Rather than a hackneyed invitation to smash the patriarchy – although the need to replace established hierarchies is, unsurprisingly, a recurrent theme – What If Women Ruled the World? uses a creative platform to imagine a situation in which humanity is forced to start anew, and to learn the lessons of the past (and the present).

Israeli artist Yael Bartana’s commission for Manchester International Festival takes the ambiguous end point of Stanley Kubrick’s classic film Dr Strangelove as its starting point, positing a female-led world in which women outnumber men ten to one and asking what would happen next if the slate was wiped clean and we could start again – with women in charge.

To start with, the piece has an air of amateur dramatics about it – think stick-on-moustaches, exaggerated accents, women in drag and ‘survival kits’ containing lipstick and nylons alongside sustenance and weapons – but the piece convincingly navigates between fact and storytelling, entertainment and debate, information and polemic. It’s both historically grounded and contemporary, incorporating possibly the first literary reference to ‘covfefe’, to knowing audience laughter.
What If Women Ruled the World? comes into its own when the five actors in the war room are brought together with five women who are real-life international experts in their fields, ranging from economics and development to archaeology and feminism. The women discuss major and recognisable challenges facing the world outside – from climate change, the threat of nuclear war, pandemics and the depletion of natural resources to ongoing conflict and systemised violence against women. Behind them the Doomsday Clock ticks away, offering archival glimpses into natural and manmade disasters, with both personal and global impacts, as a rapidly deteriorating post-bomb landscape is alluded to, building a very real sense of urgency.

What If Women Ruled the World? is an invitation to imagine things done differently, and to ask questions of our actions and priorities as individuals, as city dwellers, and as British, European and global citizens. It starts with a lighthearted premise, exploring serious issues with personality and humour, but it’s a simplistic title for a piece that suggests not just overthrowing the patriarchy, but our entire economic, social and political systems and fundamentally rethinking the way we relate to each other and to the planet. At a time when socialist ideas such as equitable taxation and economic redistribution are apparently back in vogue, much of the discussion captures the zeitgeist, but ultimately, it serves as a warning about bigger dangers such as the power of individuals and the cult of personality.
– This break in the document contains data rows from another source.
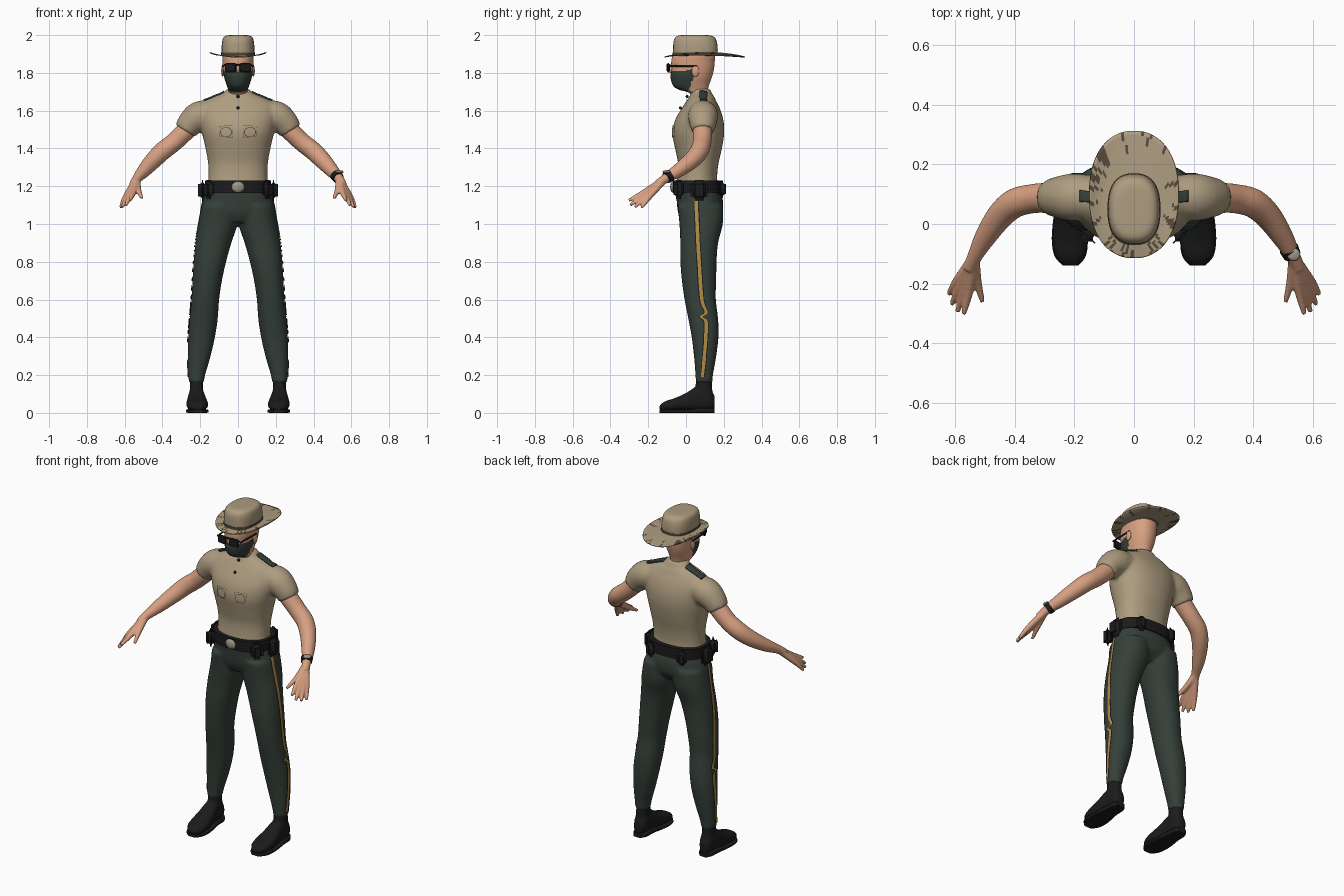
import bpy, bmesh, math, random
from mathutils import Vector, Matrix

old = bpy.data.objects.get("Cube")
if old:
    bpy.data.objects.remove(old, do_unlink=True)
random.seed(4)


def material(name, r, g, b):
    m = bpy.data.materials.new(name)
    m.use_nodes = True
    m.diffuse_color = (r, g, b, 1)
    shader = m.node_tree.nodes["Principled BSDF"]
    shader.inputs["Base Color"].default_value = (r, g, b, 1)
    shader.inputs["Roughness"].default_value = 0.8
    return m


TAN = material("shirt_tan", .42, .335, .215)
GREEN = material("dark_green", .035, .05, .04)
SKIN = material("skin", .68, .35, .22)
BLACK = material("black", .011, .011, .012)
GOLD = material("gold", .43, .25, .05)
BROWN = material("dark_brown", .1, .075, .045)
STONE = material("buckle_grey", .36, .31, .25)


def spline(rows, n):
    """Smoothly resample rows of numbers."""
    out = []
    last = len(rows) - 1
    for i in range(last):
        quad = zip(rows[max(i - 1, 0)], rows[i], rows[i + 1], rows[min(i + 2, last)])
        quad = list(quad)
        for k in range(n):
            t = k / n
            out.append([b + t / 2 * (c - a + t * (2*a - 5*b + 4*c - d + t * (3*(b - c) + d - a)))
                        for a, b, c, d in quad])
    return out + [list(rows[-1])]


def skin_rings(bm, rings, cap=True):
    vs = [[bm.verts.new(p) for p in ring] for ring in rings]
    n = len(vs[0])
    for lo, hi in zip(vs, vs[1:]):
        for i in range(n):
            bm.faces.new((lo[i], lo[(i + 1) % n], hi[(i + 1) % n], hi[i]))
    if cap:
        bm.faces.new(vs[0])
        bm.faces.new(vs[-1])


def oval(a0, a1, b0, b1, sides, power):
    pts = []
    for i in range(sides):
        t = math.tau * i / sides
        c, s = math.cos(t), math.sin(t)
        pts.append(((a0 + a1) / 2 + (a1 - a0) / 2 * math.copysign(abs(c) ** (2 / power), c),
                    (b0 + b1) / 2 + (b1 - b0) / 2 * math.copysign(abs(s) ** (2 / power), s)))
    return pts


def loft(bm, rows, axis="z", side=1, n=4, sides=40, power=2.2):
    """Rows are (height, x low, x high, depth low, depth high)."""
    rings = []
    for t, *box in spline(rows, n):
        pts = oval(*box, sides, power)
        rings.append([(side * a, b, t) if axis == "z" else (side * a, t, b) for a, b in pts])
    skin_rings(bm, rings)


def centred(rows):
    return [(z, -w, w, y0, y1) for z, w, y0, y1 in rows]


def tube(bm, rows, side=1, n=4, sides=16):
    """Rows are (x, y, z, radius)."""
    pts = spline(rows, n)
    rings = []
    for i, (x, y, z, r) in enumerate(pts):
        d = Vector(pts[min(i + 1, len(pts) - 1)][:3]) - Vector(pts[max(i - 1, 0)][:3])
        u = d.cross(Vector((0, 0, 1))).normalized()
        v = u.cross(d).normalized()
        ring = [Vector((x, y, z)) + r * (u * math.cos(math.tau * k / sides) + v * math.sin(math.tau * k / sides))
                for k in range(sides)]
        rings.append([(side * p.x, p.y, p.z) for p in ring])
    skin_rings(bm, rings)


def ball(bm, centre, size, segments=20):
    bmesh.ops.create_uvsphere(bm, u_segments=segments, v_segments=12, radius=1,
                              matrix=Matrix.Translation(centre) @ Matrix.Diagonal((*size, 1)))


def block(bm, centre, size, turn=0, bevel=.012):
    new = bmesh.ops.create_cube(bm, size=1, matrix=Matrix.Translation(centre)
                                @ Matrix.Rotation(turn, 4, "Z") @ Matrix.Diagonal((*size, 1)))
    edges = list({e for v in new["verts"] for e in v.link_edges})
    bmesh.ops.bevel(bm, geom=edges, offset=bevel, segments=3, affect="EDGES")


def finish(name, bm, *mats, voxel=0, rule=None):
    bmesh.ops.recalc_face_normals(bm, faces=bm.faces)
    if rule:
        for f in bm.faces:
            f.material_index = rule(f.calc_center_median())
    me = bpy.data.meshes.new(name)
    bm.to_mesh(me)
    bm.free()
    for m in mats:
        me.materials.append(m)
    ob = bpy.data.objects.new(name, me)
    bpy.context.collection.objects.link(ob)
    bpy.ops.object.select_all(action="DESELECT")
    ob.select_set(True)
    bpy.context.view_layer.objects.active = ob
    bpy.ops.object.shade_smooth_by_angle(angle=math.radians(45))
    if voxel:  # fuse overlapping volumes into one soft skin
        re = ob.modifiers.new("fuse", "REMESH")
        re.mode, re.voxel_size, re.use_smooth_shade = "VOXEL", voxel, True
        sm = ob.modifiers.new("soften", "SMOOTH")
        sm.factor, sm.iterations = .5, 5
    return ob


def sheet(bm, point, nu, nv):
    """Grid of faces from point(u, v)."""
    vs = [[bm.verts.new(point(i / nu, j / nv)) for i in range(nu + 1)] for j in range(nv + 1)]
    for a, b in zip(vs, vs[1:]):
        for i in range(nu):
            bm.faces.new((a[i], a[i + 1], b[i + 1], b[i]))


def cling(ob, target, offset):
    w = ob.modifiers.new("cling", "SHRINKWRAP")
    w.target, w.offset, w.wrap_mode = target, offset, "OUTSIDE_SURFACE"


# Shirt: torso with short sleeves
bm = bmesh.new()
loft(bm, centred([(1.19, .162, -.055, .17), (1.25, .156, -.045, .165), (1.32, .158, -.042, .172),
                  (1.4, .172, -.058, .19), (1.48, .19, -.072, .202), (1.55, .203, -.058, .198),
                  (1.61, .205, -.024, .18), (1.65, .175, .002, .16), (1.675, .125, .018, .148),
                  (1.695, .075, .027, .135), (1.715, .062, .03, .13)]))
for s in (1, -1):
    tube(bm, [(.12, .09, 1.585, .07), (.2, .09, 1.572, .08), (.25, .09, 1.535, .071),
              (.28, .09, 1.492, .06)], s, sides=28)
shirt = finish("shirt", bm, TAN, voxel=.01)

# Trousers: pelvis with two legs
leg = [(1.1, .01, .19, -.045, .197), (1, .004, .208, -.035, .195), (.9, .035, .225, -.03, .17),
       (.8, .063, .235, -.03, .162), (.7, .085, .241, -.022, .16), (.6, .1, .247, -.008, .158),
       (.5, .107, .256, .012, .17), (.4, .122, .264, .03, .172), (.3, .145, .266, .042, .16),
       (.2, .174, .263, .05, .143), (.16, .18, .26, .05, .14)]
bm = bmesh.new()
loft(bm, centred([(1.21, .163, -.055, .17), (1.13, .183, -.05, .195), (1.06, .19, -.042, .19),
                  (1.01, .1, -.02, .15)]))
for s in (1, -1):
    loft(bm, leg, side=s)
trousers = finish("trousers", bm, GREEN, voxel=.01)

# Side stripes with dark piping
stripe = [(1.16, .05), (.95, .06), (.8, .07), (.6, .085), (.535, .11), (.51, .08), (.485, .107),
          (.4, .105), (.3, .097), (.19, .085)]
outer = spline([(r[0], r[2]) for r in leg], 6)


def stripe_point(z, y):
    x = min(outer, key=lambda r: abs(r[0] - z))[1]
    return (x + .015, y, z)


for s, label in ((1, "left"), (-1, "right")):
    for part, mat, width, lift in (("stripe", GOLD, .02, .005), ("piping", BLACK, .032, .003)):
        bm = bmesh.new()
        path = spline(stripe, 8)

        def on_leg(u, v):
            z, y = path[round(v * (len(path) - 1))]
            x, y, z = stripe_point(z, y + (u - .5) * width)
            return (s * x, y, z)
        sheet(bm, on_leg, 3, len(path) - 1)
        cling(finish(f"{label}_{part}", bm, mat), trousers, lift)

# Chest pockets and shoulder straps
for s, label in ((1, "left"), (-1, "right")):
    def outline(c):
        dx, dz = abs(abs(c.x) - .071) / .041, (c.z - 1.491) / .036
        flap = math.hypot(dx, dz + .12)
        return 1 if max(dx, abs(dz)) > .93 or .78 < flap < .9 else 0
    bm = bmesh.new()
    sheet(bm, lambda u, v: (s * (.03 + .082 * u), -.1, 1.455 + .072 * v), 40, 36)
    cling(finish(f"{label}_pocket", bm, TAN, BROWN, rule=outline), shirt, .005)

    bm = bmesh.new()
    sheet(bm, lambda u, v: (s * (.085 + .1 * u), .07 + .05 * v, 1.715 - .03 * u), 12, 6)
    strap = finish(f"{label}_shoulder_strap", bm, GREEN)
    cling(strap, shirt, .008)
    strap.modifiers.new("thickness", "SOLIDIFY").thickness = .008

bm = bmesh.new()
for y, z in ((.006, 1.675), (-.03, 1.615)):
    ball(bm, (0, y, z), (.008, .008, .008), 12)
finish("shirt_buttons", bm, BLACK)

# Arms with spread fingers
wrist = (.537, -.115, 1.235, .02)
fingers = [[(.553, -.222, 1.168), (.572, -.303, 1.125)], [(.57, -.22, 1.155), (.593, -.295, 1.1)],
           [(.584, -.21, 1.148), (.612, -.27, 1.09)], [(.595, -.193, 1.145), (.622, -.235, 1.087)],
           [(.527, -.19, 1.18), (.508, -.262, 1.137)]]
for s, label in ((1, "left"), (-1, "right")):
    bm = bmesh.new()
    tube(bm, [(.23, .09, 1.54, .052), (.285, .088, 1.485, .051), (.34, .085, 1.432, .049),
              (.4, .07, 1.385, .049), (.45, .027, 1.335, .045), (.5, -.045, 1.28, .036),
              (.535, -.11, 1.24, .025), (.553, -.15, 1.21, .023)], s, sides=24)
    for knuckle, tip in fingers:
        tube(bm, [wrist, (*knuckle, .0155), (*tip, .0085)], s, sides=12)
    finish(f"{label}_arm", bm, SKIN, voxel=.005)

# Wristwatch
bm = bmesh.new()
tube(bm, [(.52, -.083, 1.257, .033), (.531, -.105, 1.243, .03)], sides=24)
finish("watch_strap", bm, BLACK)
bm = bmesh.new()
ball(bm, (.536, -.102, 1.276), (.022, .022, .009))
finish("watch_face", bm, STONE)

# Shoes
shoe = [(.152, .198, .242, .02, .09), (.12, .18, .258, .012, .13), (.06, .177, .262, .012, .14),
        (0, .166, .27, .012, .105), (-.06, .158, .273, .012, .078), (-.11, .166, .263, .012, .062),
        (-.14, .19, .235, .014, .04)]
for s, label in ((1, "left"), (-1, "right")):
    bm = bmesh.new()
    loft(bm, shoe, "y", s, power=2.5)
    loft(bm, [(.08, .182, .258, .045, .145), (.14, .185, .255, .05, .138), (.2, .183, .254, .055, .137)], side=s)
    finish(f"{label}_shoe", bm, BLACK, voxel=.007)
    bm = bmesh.new()
    loft(bm, [(y, a - .003, b + .003, 0, .026 if y > .05 else .018) for y, a, b, *_ in shoe], "y", s, power=6)
    finish(f"{label}_sole", bm, BLACK)

# Belt, buckle and pouches
bm = bmesh.new()
loft(bm, centred([(z, .176, -.07, .192) for z in (1.165, 1.23)]), n=1, power=2.4)
for s in (1, -1):
    block(bm, (s * .155, -.04, 1.183), (.07, .045, .1), s * .8, .02)
    block(bm, (s * .188, .07, 1.178), (.05, .09, .11), 0, .022)
    block(bm, (s * .105, .19, 1.185), (.06, .04, .09), s * -.35, .018)
finish("duty_belt", bm, BLACK)
bm = bmesh.new()
ball(bm, (0, -.07, 1.196), (.034, .014, .03), 8)
finish("belt_buckle", bm, STONE)


# Head with a painted face covering
def face_cover(c):
    return int(1.694 < c.z < 1.812 + .012 * max(c.y, 0) / .05 and c.y < .012 + .35 * (c.z - 1.7))


bm = bmesh.new()
loft(bm, centred([(1.66, .056, .035, .125), (1.695, .052, .015, .117), (1.712, .052, -.04, .117),
                  (1.735, .06, -.07, .122), (1.78, .074, -.082, .138), (1.82, .079, -.076, .148),
                  (1.86, .082, -.078, .152), (1.9, .081, -.066, .152), (1.95, .06, -.02, .12)]),
     n=8, sides=72)
finish("head", bm, SKIN, GREEN, rule=face_cover)
bm = bmesh.new()
ball(bm, (0, -.08, 1.822), (.012, .018, .022))
for s in (1, -1):
    ball(bm, (s * .081, .05, 1.81), (.008, .02, .03))
finish("nose_and_ears", bm, SKIN)

# Sunglasses
bm = bmesh.new()
block(bm, (0, -.092, 1.842), (.15, .008, .01), 0, .002)
for s in (1, -1):
    block(bm, (s * .039, -.094, 1.828), (.062, .014, .05), s * .12, .006)
    block(bm, (s * .08, -.015, 1.836), (.006, .15, .01), s * -.04, .002)
finish("sunglasses", bm, BLACK)

# Hat
bm = bmesh.new()
loft(bm, centred([(1.892, .086, -.068, .167), (1.93, .087, -.068, .168), (1.965, .084, -.066, .163),
                  (1.987, .077, -.057, .152), (1.998, .06, -.038, .13), (2, .03, 0, .09)]), power=2.5)
finish("hat_crown", bm, TAN)
bm = bmesh.new()
loft(bm, centred([(z, .089, -.071, .17) for z in (1.893, 1.907)]), n=1, power=2.5)
finish("hat_band", bm, BROWN)
streaks = [random.choice((0, 0, 1)) * random.uniform(.2, .9) for _ in range(96)]


def streak(c):
    t = math.atan2((c.y - .09) / .21, c.x / .148)
    reach = math.hypot(c.x / .148, (c.y - .1) / .215)
    depth = streaks[int((t / math.tau + .5) * 95.9)]
    return int(depth > 0 and reach > 1 - .4 * depth)


bm = bmesh.new()
rings = []
for k in range(11):
    f = k / 10
    mix = [a + (b - a) * f for a, b in zip((-.08, .08, -.06, .16), (-.149, .149, -.115, .313))]
    rings.append([(x, y, 1.896 - .01 * f + .024 * f * (x / .149) ** 2) for x, y in oval(*mix, 96, 2.25)])
skin_rings(bm, rings, cap=False)
brim = finish("hat_brim", bm, TAN, BROWN, rule=streak)
brim.modifiers.new("thickness", "SOLIDIFY").thickness = .005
It poses not just the titular question, but asks who should be allowed a seat at the table of power, whose knowledge and expertise we take on board, and what measures we need to take to ensure those voices are heard.

What If Women Ruled the World? is at Mayfield, Manchester, until Saturday 8 July as part of Manchester International Festival. To book visit